The registration program also violated civil liberties through profiling, unlawful arrests, and detentions of individuals who were not even required to register.
ADC Legal & Policy Director, Abed Ayoub, said, “NSEERS has proven to be a failure and it is time to bring it to an end. Since its inception, numerous former Government officials, both Republicans and Democrats, have expressed concern and frustration with the program. Many of these same officials agree that the US Government should not engage in any program which is predicated on racial, ethnic and religious profiling. It’s time to close the book on NSEERS and end the program.”
Revival of NSEERS
Kansas Secretary of State and architect of NSEERS, Kris Kobach, who served in the Justice Department during President Bush’s administration and is now advising Trump, said that transition policy advisers were debating the merits of rebooting NSEERS.
Media outlets zoomed in on the papers the immigration hard-liner carried into his meeting with Trump, which was his “strategic plan” for the department in the first year of a Trump administration.
The paper read: ‘1 update and reintroduce the NSEERS screening and tracking system (National Security Entry-Exit Registration System) that was in place from 2002-2005. All aliens from high-risk areas are tracked.’
Trump supporters have floated a registry of Muslim immigrants as part of efforts to combat terrorism, but officials with his transition team have denied any such plans.

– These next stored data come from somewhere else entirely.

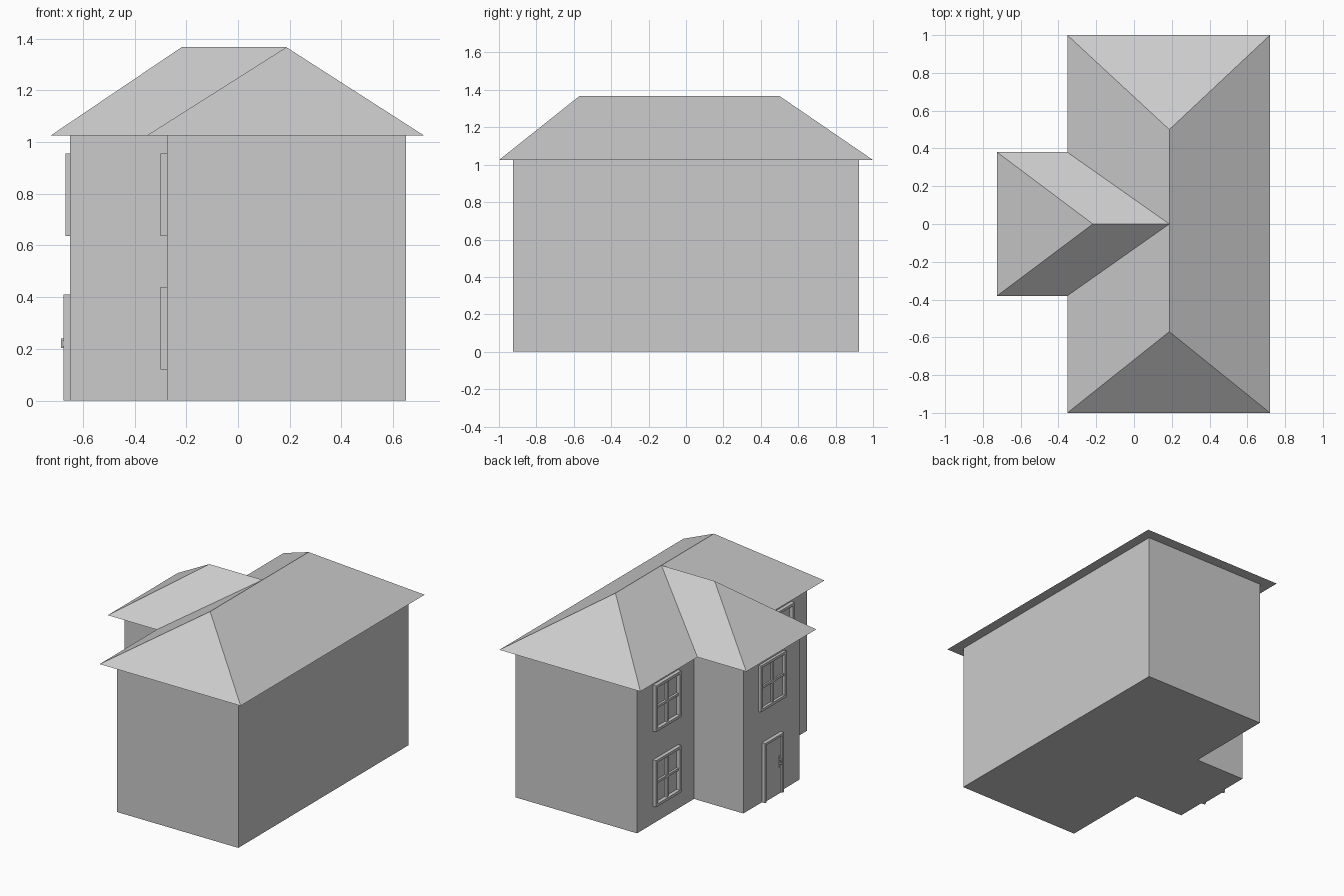
import bpy, bmesh

if "Cube" in bpy.data.objects:
    bpy.data.objects.remove(bpy.data.objects["Cube"])

EAVE, TOP = 1.025, 1.367


def mesh_object(name, verts, faces):
    me = bpy.data.meshes.new(name)
    me.from_pydata(verts, [], faces)
    bm = bmesh.new()
    bm.from_mesh(me)
    bmesh.ops.recalc_face_normals(bm, faces=bm.faces)
    bm.to_mesh(me)
    bm.free()
    ob = bpy.data.objects.new(name, me)
    bpy.context.collection.objects.link(ob)
    return ob


def boxes(name, spans):
    """One object made of boxes given as (x0, x1, y0, y1, z0, z1)."""
    verts, faces = [], []
    for x0, x1, y0, y1, z0, z1 in spans:
        b = len(verts)
        verts += [(x, y, z) for x in (x0, x1) for y in (y0, y1) for z in (z0, z1)]
        faces += [[b + i for i in f] for f in
                  ((0, 1, 3, 2), (4, 6, 7, 5), (0, 4, 5, 1),
                   (2, 3, 7, 6), (0, 2, 6, 4), (1, 5, 7, 3))]
    return mesh_object(name, verts, faces)


def footprint(right, inner, left, depth, wing):
    """T-shaped outline: long block plus a wing towards -x."""
    return [(right, -depth), (right, depth), (inner, depth), (inner, wing),
            (left, wing), (left, -wing), (inner, -wing), (inner, -depth)]


# Walls
plan = footprint(0.65, -0.275, -0.65, 0.925, 0.305)
n = len(plan)
mesh_object("walls",
            [(x, y, z) for z in (0, EAVE) for x, y in plan],
            [list(range(n)), list(range(n, 2 * n))] +
            [[i, (i + 1) % n, n + (i + 1) % n, n + i] for i in range(n)])

# Hipped roof with wing, flat soffit underneath
eaves = [(x, y, EAVE) for x, y in footprint(0.72, -0.353, -0.725, 1.0, 0.38)]
ridge = [(0.187, -0.57, TOP), (0.187, 0.5, TOP), (0.187, 0.0, TOP), (-0.218, 0.0, TOP)]
S, N, J, W = 8, 9, 10, 11
mesh_object("roof", eaves + ridge, [
    list(range(8)),
    [0, 1, N, J, S], [1, 2, N], [2, 3, J, N], [3, 4, W, J],
    [4, 5, W], [5, 6, J, W], [6, 7, S, J], [7, 0, S]])


def window(name, wall, out, y, z0, z1, half=0.138, t=0.018):
    """Frame with a slimmer, shallower cross bar."""
    a, b, mid = wall - out, wall, (z0 + z1) / 2
    bar, w = wall - out * 0.6, 0.008
    boxes(name, [
        (a, b, y - half, y - half + t, z0, z1),
        (a, b, y + half - t, y + half, z0, z1),
        (a, b, y - half + t, y + half - t, z0, z0 + t),
        (a, b, y - half + t, y + half - t, z1 - t, z1),
        (bar, b, y - w, y + w, z0 + t, z1 - t),
        (bar, b, y - half + t, y - w, mid - w, mid + w),
        (bar, b, y + w, y + half - t, mid - w, mid + w)])


# Windows on the two main wall sections and the wing
for side, y in (("left", 0.615), ("right", -0.615)):
    window(f"lower_window_{side}", -0.275, 0.025, y, 0.12, 0.44)
    window(f"upper_window_{side}", -0.275, 0.025, y, 0.637, 0.955)
window("wing_window", -0.65, 0.018, 0.0, 0.637, 0.955)

# Door, frame and handle
D, T, H = 0.103, 0.016, 0.41
boxes("door_frame", [(-0.675, -0.65, -D, -D + T, 0, H),
                     (-0.675, -0.65, D - T, D, 0, H),
                     (-0.675, -0.65, -D + T, D - T, H - T, H)])
boxes("door", [(-0.664, -0.65, -D + T, D - T, 0, H - T)])
boxes("door_handle", [(-0.668, -0.664, -0.075, -0.06, 0.18, 0.26),
                      (-0.685, -0.668, -0.072, -0.063, 0.203, 0.212),
                      (-0.685, -0.668, -0.072, -0.063, 0.231, 0.24),
                      (-0.685, -0.679, -0.072, -0.063, 0.212, 0.231)])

The heads of an anti-Semitism American NGO and America’s most prominent African-American civil rights group have vowed to register as a Muslim should Trump create a national database for the religion’s followers.
Trump’s Communications Director denied that Trump supports monitoring individuals based on their faith. Jason Miller told CNN Trump “has never advocated for any registry or system that tracks individuals based on their religion, and to imply otherwise is completely false.”
However, during his presidential campaign Trump effectively told NBC’s Meet the Press his Muslim ban will be replaced with the word territory ban, “I’m looking now at territory. People were so upset when I used the word Muslim. Oh, you can’t use the word Muslim . . . . And I’m OK with that because I’m talking territory instead of Muslim.”
Jonathan Greenblatt, CEO of the ADL said: “The new administration plans to force Muslims to register on some master list.”
Speaking at ADL’s Never is Now Conference in New York on November 17 Greenblatt, said, “As Jews, we know what it means to be forced to register. I pledge to you that because I am committed to the fight against anti-Semitism that if one-day Muslim-Americans are forced to register their identities, that is the day this proud Jew will register as Muslim. Making powerful enemies is the price one must pay, at times, for speaking truth to power.”
President of African-American civil rights group, the National Association for the Advancement of Colored People (NAACP), Cornell Brooks, was among those to second the pledge.
“As a proud Christian & a card-carrying member of the @NAACP, I’ll also register as a Muslim right behind @JGreenblattADL,” he wrote.
Greenblatt added Americans must reject all forms of discrimination regardless of which minority group it targets.
“No one has an excuse for excusing intolerance. We must stand with our fellow Americans who may be singled out for how they look, where they’re from, who they love or how they pray,” he said.